- Date : 04/08/2021
- Read: 5 mins
Understanding your net worth gives a comprehensive picture of your financial situation and helps you plan better for different short- and long-term goals.
Tracking your net worth over a period of time is a great way to understand your financial health and see the progress you have made with money management. Read on to find out how you can calculate this.
What is net worth?
Personal net worth is an inventory of all your assets and liabilities. If you add up the value of everything you own and subtract everything you owe, it will give you an indication of a net positive or negative net worth.
A positive net worth is something that you build over time with inheritance, prudent savings, and investments. However, it is common for young professionals with student loans, entrepreneurs, or people who have just taken up a big mortgage to have a negative net worth. As you pay off these loans or recover costs, your net worth should gradually move out of the red.
How to calculate your net worth?
The first time you undertake the exercise, it will probably take a long time as you would need to collate information on every major financial investment and its current market value. You would also have to determine if you want to calculate just your personal net worth or that of your family. So, create a spreadsheet and log all the entries under key heads.
The first step is categorise all your assets (A):
- Liquid assets: Includes cash in hand and cash equivalents including savings account balance, certificate of deposit, money market investments, treasury bills, etc.
- Investments: Market value of asset classes such as bonds, annuities, mutual funds, stocks, corpus in retirement accounts, cash value of life insurance, other alternative assets.
- Tangible assets: All types of real estate including land, house, shops, commercial premises, vacation homes, etc.

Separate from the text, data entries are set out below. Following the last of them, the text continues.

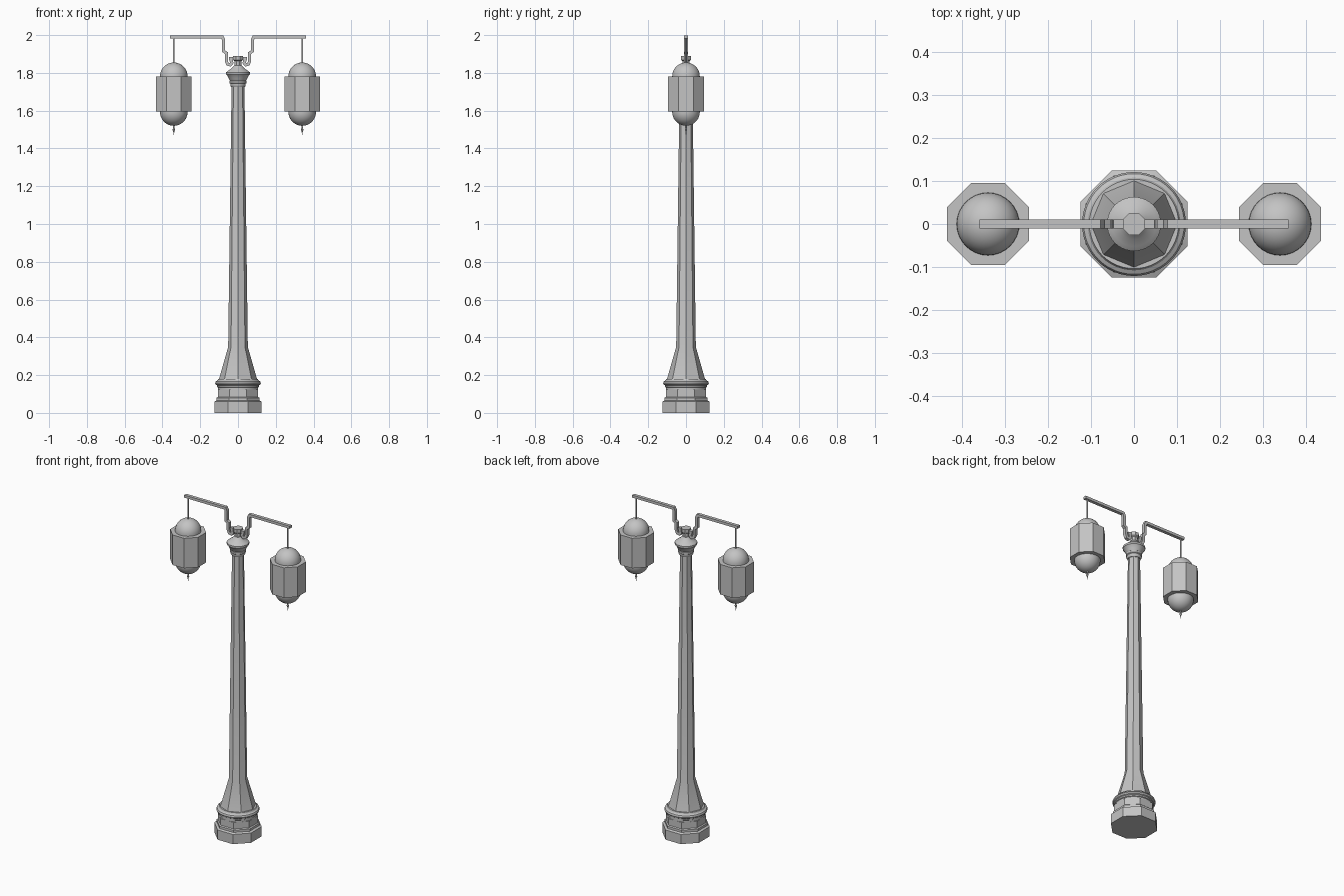
import bpy, bmesh, math
from mathutils import Vector

default = bpy.data.objects.get("Cube")
if default:
    bpy.data.objects.remove(default, do_unlink=True)

# One plain grey for the whole lamp
metal = bpy.data.materials.new("plain_grey")
metal.use_nodes = True
GREY = (0.55, 0.55, 0.55, 1)
metal.diffuse_color = GREY
metal.node_tree.nodes["Principled BSDF"].inputs["Base Color"].default_value = GREY


def finish(name, bm):
    bmesh.ops.recalc_face_normals(bm, faces=bm.faces[:])
    mesh = bpy.data.meshes.new(name)
    bm.to_mesh(mesh)
    bm.free()
    mesh.materials.append(metal)
    obj = bpy.data.objects.new(name, mesh)
    bpy.context.collection.objects.link(obj)
    bpy.ops.object.select_all(action="DESELECT")
    obj.select_set(True)
    bpy.context.view_layer.objects.active = obj
    bpy.ops.object.shade_smooth_by_angle(angle=math.radians(32))
    return obj


def lathe(name, profile, sides=32, x=0, turn=0):
    """Rings of (radius, height) joined into a closed turned solid."""
    bm = bmesh.new()
    rings = []
    for r, z in profile:
        ring = []
        for i in range(sides):
            a = turn + math.tau * i / sides
            ring.append(bm.verts.new((x + r * math.cos(a), r * math.sin(a), z)))
        rings.append(ring)
    for low, high in zip(rings, rings[1:]):
        for i in range(sides):
            j = (i + 1) % sides
            bm.faces.new((low[i], low[j], high[j], high[i]))
    bm.faces.new(rings[0][::-1])
    bm.faces.new(rings[-1])
    return finish(name, bm)


def octagon(name, profile, x=0):
    """Eight-sided solid with flats facing the axes; widths are to the flats."""
    k = 1 / math.cos(math.pi / 8)
    return lathe(name, [(r * k, z) for r, z in profile], 8, x, math.pi / 8)


def strip(name, path, thick, depth):
    """Flat bar of even thickness following an (x, z) path."""
    bm = bmesh.new()
    pts = [Vector(p) for p in path]
    sections = []
    for i, p in enumerate(pts):
        before = (p - pts[i - 1]).normalized() if i else (pts[1] - p).normalized()
        after = (pts[i + 1] - p).normalized() if i < len(pts) - 1 else before
        n1 = Vector((-before.y, before.x))
        n2 = Vector((-after.y, after.x))
        mid = (n1 + n2).normalized()
        off = mid * (thick / 2 / max(mid.dot(n1), 0.6))
        a, b = p + off, p - off
        sections.append([bm.verts.new((q.x, y, q.y)) for q, y in
                         ((a, -depth), (a, depth), (b, depth), (b, -depth))])
    for s, t in zip(sections, sections[1:]):
        for i in range(4):
            j = (i + 1) % 4
            bm.faces.new((s[i], s[j], t[j], t[i]))
    bm.faces.new(sections[0])
    bm.faces.new(sections[-1])
    return finish(name, bm)


# Stepped eight-sided foot
octagon("base_plinth", [(0.125, 0), (0.125, 0.06), (0.113, 0.066), (0.113, 0.08),
                        (0.107, 0.085), (0.107, 0.125)])

# Round moulding between foot and shaft
lathe("base_moulding", [(0.107, 0.12), (0.107, 0.135), (0.112, 0.138), (0.112, 0.146),
                        (0.118, 0.15), (0.121, 0.158), (0.117, 0.167),
                        (0.108, 0.172), (0.104, 0.18)], 48)

# Flared and tapering shaft with edges on the axes
lathe("shaft", [(0.102, 0.175), (0.052, 0.35), (0.034, 1.735)], 8)

# Turned capital and short post
lathe("capital", [(0.036, 1.725), (0.041, 1.733), (0.041, 1.743), (0.046, 1.747),
                  (0.046, 1.757), (0.043, 1.76), (0.05, 1.772), (0.058, 1.787),
                  (0.063, 1.792), (0.063, 1.803), (0.052, 1.812), (0.036, 1.822),
                  (0.026, 1.834), (0.02, 1.84)], 40)
octagon("top_post", [(0.019, 1.835), (0.019, 1.862), (0.026, 1.868), (0.026, 1.89)])

# Stepped scroll bracket and arm, one outline used for both sides
arm_path = [(0.36, 1.991), (0.083, 1.991), (0.076, 1.975), (0.076, 1.915),
            (0.062, 1.905), (0.062, 1.862), (0.055, 1.846), (0.041, 1.842),
            (0.032, 1.853), (0.036, 1.868), (0.045, 1.868)]

# Round-ended lamp outline
R, LOW, HIGH = 0.073, 1.593, 1.782
STEPS = 10
lamp = [(R * math.sin(a), LOW - R * math.cos(a))
        for a in (math.pi / 2 * max(i, 0.05) / STEPS for i in range(STEPS + 1))]
lamp += [(r, LOW + HIGH - z) for r, z in reversed(lamp)]

for side, s in (("left", 1), ("right", -1)):
    x = 0.34 * s
    strip(side + "_arm", [(px * s, pz) for px, pz in arm_path], 0.016, 0.01)
    strip(side + "_post_link", [(0.018 * s, 1.876), (0.048 * s, 1.876)], 0.014, 0.01)
    lathe(side + "_hanging_rod", [(0.005, 1.845), (0.005, 1.985)], 12, x)
    lathe(side + "_globe", lamp, 32, x)
    octagon(side + "_lantern_housing", [(0.095, 1.595), (0.095, 1.78)], x)
    lathe(side + "_finial", [(0.001, 1.47), (0.003, 1.49), (0.007, 1.5),
                             (0.004, 1.508), (0.006, 1.525)], 12, x)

Other physical assets like gold and precious jewellery, art and antiques, collectibles, cars, home technology, furniture and fittings.
Intangible assets: Intangible assets include value of any copyrights, patent, trademark or brand, goodwill and/or intellectual property.

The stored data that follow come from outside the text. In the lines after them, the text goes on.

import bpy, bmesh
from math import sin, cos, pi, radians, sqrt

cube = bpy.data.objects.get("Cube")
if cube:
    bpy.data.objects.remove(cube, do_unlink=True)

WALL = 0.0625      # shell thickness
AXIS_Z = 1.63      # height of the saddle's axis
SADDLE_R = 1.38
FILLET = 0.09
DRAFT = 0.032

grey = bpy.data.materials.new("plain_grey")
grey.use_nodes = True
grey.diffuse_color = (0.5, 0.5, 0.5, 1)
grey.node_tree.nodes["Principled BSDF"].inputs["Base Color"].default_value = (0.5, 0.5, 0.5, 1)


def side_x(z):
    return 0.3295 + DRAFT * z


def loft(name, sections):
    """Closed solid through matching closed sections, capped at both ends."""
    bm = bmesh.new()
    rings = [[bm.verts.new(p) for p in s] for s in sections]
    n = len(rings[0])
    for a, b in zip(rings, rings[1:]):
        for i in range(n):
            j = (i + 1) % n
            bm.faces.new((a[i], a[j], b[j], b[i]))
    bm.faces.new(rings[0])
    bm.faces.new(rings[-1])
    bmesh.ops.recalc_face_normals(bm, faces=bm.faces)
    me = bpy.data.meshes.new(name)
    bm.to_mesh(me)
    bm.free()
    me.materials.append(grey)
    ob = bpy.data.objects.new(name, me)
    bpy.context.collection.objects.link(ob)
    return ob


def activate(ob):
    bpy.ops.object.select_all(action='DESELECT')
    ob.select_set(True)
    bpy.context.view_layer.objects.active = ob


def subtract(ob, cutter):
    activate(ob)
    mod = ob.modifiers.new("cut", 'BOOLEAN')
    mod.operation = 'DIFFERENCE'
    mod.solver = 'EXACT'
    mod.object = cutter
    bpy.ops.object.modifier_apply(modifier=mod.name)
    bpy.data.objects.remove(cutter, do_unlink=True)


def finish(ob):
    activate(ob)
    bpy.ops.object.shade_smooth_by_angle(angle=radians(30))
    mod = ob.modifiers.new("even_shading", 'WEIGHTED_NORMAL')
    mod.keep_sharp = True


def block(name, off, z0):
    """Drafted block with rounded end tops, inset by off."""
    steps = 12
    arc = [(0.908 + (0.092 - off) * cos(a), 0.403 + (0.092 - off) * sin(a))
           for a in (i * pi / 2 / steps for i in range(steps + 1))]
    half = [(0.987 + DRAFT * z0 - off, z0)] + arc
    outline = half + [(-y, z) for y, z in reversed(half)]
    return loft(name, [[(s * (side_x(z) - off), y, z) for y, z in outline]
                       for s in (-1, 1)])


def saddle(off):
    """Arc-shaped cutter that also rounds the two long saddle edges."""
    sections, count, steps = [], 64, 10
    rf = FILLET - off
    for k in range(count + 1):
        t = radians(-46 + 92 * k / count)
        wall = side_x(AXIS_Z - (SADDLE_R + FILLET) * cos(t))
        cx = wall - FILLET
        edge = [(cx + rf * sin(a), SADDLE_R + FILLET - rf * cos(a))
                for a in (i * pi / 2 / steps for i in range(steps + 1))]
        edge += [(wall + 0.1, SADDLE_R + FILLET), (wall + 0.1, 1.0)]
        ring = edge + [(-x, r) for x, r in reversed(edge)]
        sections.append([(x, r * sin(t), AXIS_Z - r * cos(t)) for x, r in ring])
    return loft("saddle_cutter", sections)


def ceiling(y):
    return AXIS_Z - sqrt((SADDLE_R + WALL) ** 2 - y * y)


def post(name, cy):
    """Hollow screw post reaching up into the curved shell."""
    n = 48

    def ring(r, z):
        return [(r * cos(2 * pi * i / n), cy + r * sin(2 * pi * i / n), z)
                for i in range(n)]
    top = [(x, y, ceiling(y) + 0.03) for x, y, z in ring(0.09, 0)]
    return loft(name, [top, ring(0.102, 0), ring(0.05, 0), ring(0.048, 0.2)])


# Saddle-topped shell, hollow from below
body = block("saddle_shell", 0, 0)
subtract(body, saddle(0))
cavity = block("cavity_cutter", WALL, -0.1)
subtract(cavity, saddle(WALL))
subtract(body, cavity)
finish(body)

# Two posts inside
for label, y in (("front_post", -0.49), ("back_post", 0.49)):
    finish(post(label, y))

Next, you need to classify all outstanding loans and liabilities (L):
- Secured debt: This refers to debt that is backed by collateral or a guarantor; e.g. outstanding mortgage, auto loan, business loans, student loan, etc.
- Unsecured debt: This category includes personal loans, credit card dues, unpaid taxes and other liabilities. It is important you learn to become debt-free quickly to increase your net worth.

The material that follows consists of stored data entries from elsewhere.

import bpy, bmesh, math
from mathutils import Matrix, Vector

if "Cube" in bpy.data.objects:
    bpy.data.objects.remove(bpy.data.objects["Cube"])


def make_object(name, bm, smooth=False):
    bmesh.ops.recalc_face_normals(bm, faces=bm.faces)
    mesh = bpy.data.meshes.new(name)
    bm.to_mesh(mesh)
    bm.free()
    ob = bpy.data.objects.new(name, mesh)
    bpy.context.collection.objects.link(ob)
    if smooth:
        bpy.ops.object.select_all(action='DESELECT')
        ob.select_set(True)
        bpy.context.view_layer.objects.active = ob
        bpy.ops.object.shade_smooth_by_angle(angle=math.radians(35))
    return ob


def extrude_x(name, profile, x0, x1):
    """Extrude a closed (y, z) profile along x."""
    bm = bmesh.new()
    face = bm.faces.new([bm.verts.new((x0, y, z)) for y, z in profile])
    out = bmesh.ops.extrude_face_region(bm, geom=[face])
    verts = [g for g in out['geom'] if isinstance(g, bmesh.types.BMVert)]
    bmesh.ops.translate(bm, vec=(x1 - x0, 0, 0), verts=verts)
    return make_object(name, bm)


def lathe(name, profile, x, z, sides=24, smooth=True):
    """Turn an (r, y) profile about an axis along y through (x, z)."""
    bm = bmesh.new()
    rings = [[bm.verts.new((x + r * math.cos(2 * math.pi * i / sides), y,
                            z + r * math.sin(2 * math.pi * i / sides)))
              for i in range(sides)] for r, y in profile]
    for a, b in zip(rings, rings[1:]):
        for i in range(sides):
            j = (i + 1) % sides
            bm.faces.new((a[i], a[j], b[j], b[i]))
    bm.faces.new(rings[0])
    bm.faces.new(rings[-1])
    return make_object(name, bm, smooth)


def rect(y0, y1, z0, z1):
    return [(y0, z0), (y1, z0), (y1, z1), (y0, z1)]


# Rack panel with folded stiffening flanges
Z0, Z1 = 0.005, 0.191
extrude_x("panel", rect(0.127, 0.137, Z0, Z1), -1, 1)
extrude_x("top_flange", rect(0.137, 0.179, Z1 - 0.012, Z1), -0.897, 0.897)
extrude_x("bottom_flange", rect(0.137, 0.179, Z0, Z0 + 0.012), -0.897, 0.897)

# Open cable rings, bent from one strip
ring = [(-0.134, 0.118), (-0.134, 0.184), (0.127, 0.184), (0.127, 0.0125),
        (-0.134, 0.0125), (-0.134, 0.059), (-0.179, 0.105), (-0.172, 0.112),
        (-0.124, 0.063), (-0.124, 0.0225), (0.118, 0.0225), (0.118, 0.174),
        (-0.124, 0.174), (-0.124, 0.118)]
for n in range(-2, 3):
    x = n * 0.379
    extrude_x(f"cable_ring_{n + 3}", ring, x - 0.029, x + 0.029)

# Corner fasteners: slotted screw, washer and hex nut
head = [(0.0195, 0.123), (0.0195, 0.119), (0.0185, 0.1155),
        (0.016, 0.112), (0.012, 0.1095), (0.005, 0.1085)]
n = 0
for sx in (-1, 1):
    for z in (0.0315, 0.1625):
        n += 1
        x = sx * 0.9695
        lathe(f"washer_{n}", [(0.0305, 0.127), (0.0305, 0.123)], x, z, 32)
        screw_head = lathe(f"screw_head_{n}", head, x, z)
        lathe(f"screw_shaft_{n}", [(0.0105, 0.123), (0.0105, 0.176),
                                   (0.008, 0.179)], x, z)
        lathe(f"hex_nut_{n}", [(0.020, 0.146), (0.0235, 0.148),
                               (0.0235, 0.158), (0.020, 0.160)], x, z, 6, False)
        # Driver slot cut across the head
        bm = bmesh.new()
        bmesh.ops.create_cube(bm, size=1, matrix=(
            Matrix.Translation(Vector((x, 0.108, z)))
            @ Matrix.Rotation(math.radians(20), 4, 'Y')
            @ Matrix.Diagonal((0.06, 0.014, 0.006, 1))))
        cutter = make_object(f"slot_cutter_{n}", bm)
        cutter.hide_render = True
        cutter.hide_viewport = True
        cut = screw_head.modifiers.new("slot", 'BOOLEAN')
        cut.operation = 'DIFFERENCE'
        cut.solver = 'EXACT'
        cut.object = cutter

The sum of all secured and unsecured debt represents your total outstanding liability. Subtract the value of all your liabilities from the value of your assets to get your net worth.
Your total Net Worth = All assets (A) – All liabilities (L)
Factors to keep in mind
Some entries – such as a house or car – can be both an asset and a liability if you have availed of a loan. In such a scenario, the market value of the house or the depreciated value of the car will go in the asset category and the outstanding mortgage or loan will go in the secured liability section. This will help you track the value of the asset as well as what you owe on it.
When valuing certain assets that may be subject to volatility or perceived pricing, it is recommended to take a conservative approach. For example, getting art and antiques valued is challenging unless you get a professional assessor to do so. Even then, you should probably estimate them at about 70% of the assessment value, considering its saleable worth remains unpredictable.
Why is knowing your net worth important?
- Understanding what is your net worth gives a comprehensive picture of your financial situation.
- It ensures all your financial data is readily available in one place.
- It aids in better planning for different short- and long-term goals.
- Reviewing your net worth statement on an annual basis sets a financial benchmark and allows you to assess your progress.
- It could help present a stronger case when looking for a major loan or an international visa.
- It helps prioritise repayment of high-cost debt or evaluate refinance options.
- It acts as encouragement to save and invest more.
What should be your ideal net worth?
Every person has a different earning potential, different set of expenses and lifestyle; hence, there is no magic number that dictates what the benchmark should be. However, authors of the book ‘The Millionaire Next Door’ Thomas Stanley and William Danko, have come up with a formula that helps set the expectation of savings and investment basis your age and income.
Net Worth = (Age x Pre-tax income) / 10
For example, if you are a 30-year-old professional with a CTC of Rs 12,00,000, then the total value of all your savings and assets should be 30 x 12,00,000 / 10 = Rs 36,00,000
The net-worth estimates may not work for those who are very young (limited earning potential) and those who are very old (lack of steady income). However, it can provide a benchmark for those in the age bracket of 25 to 55 years.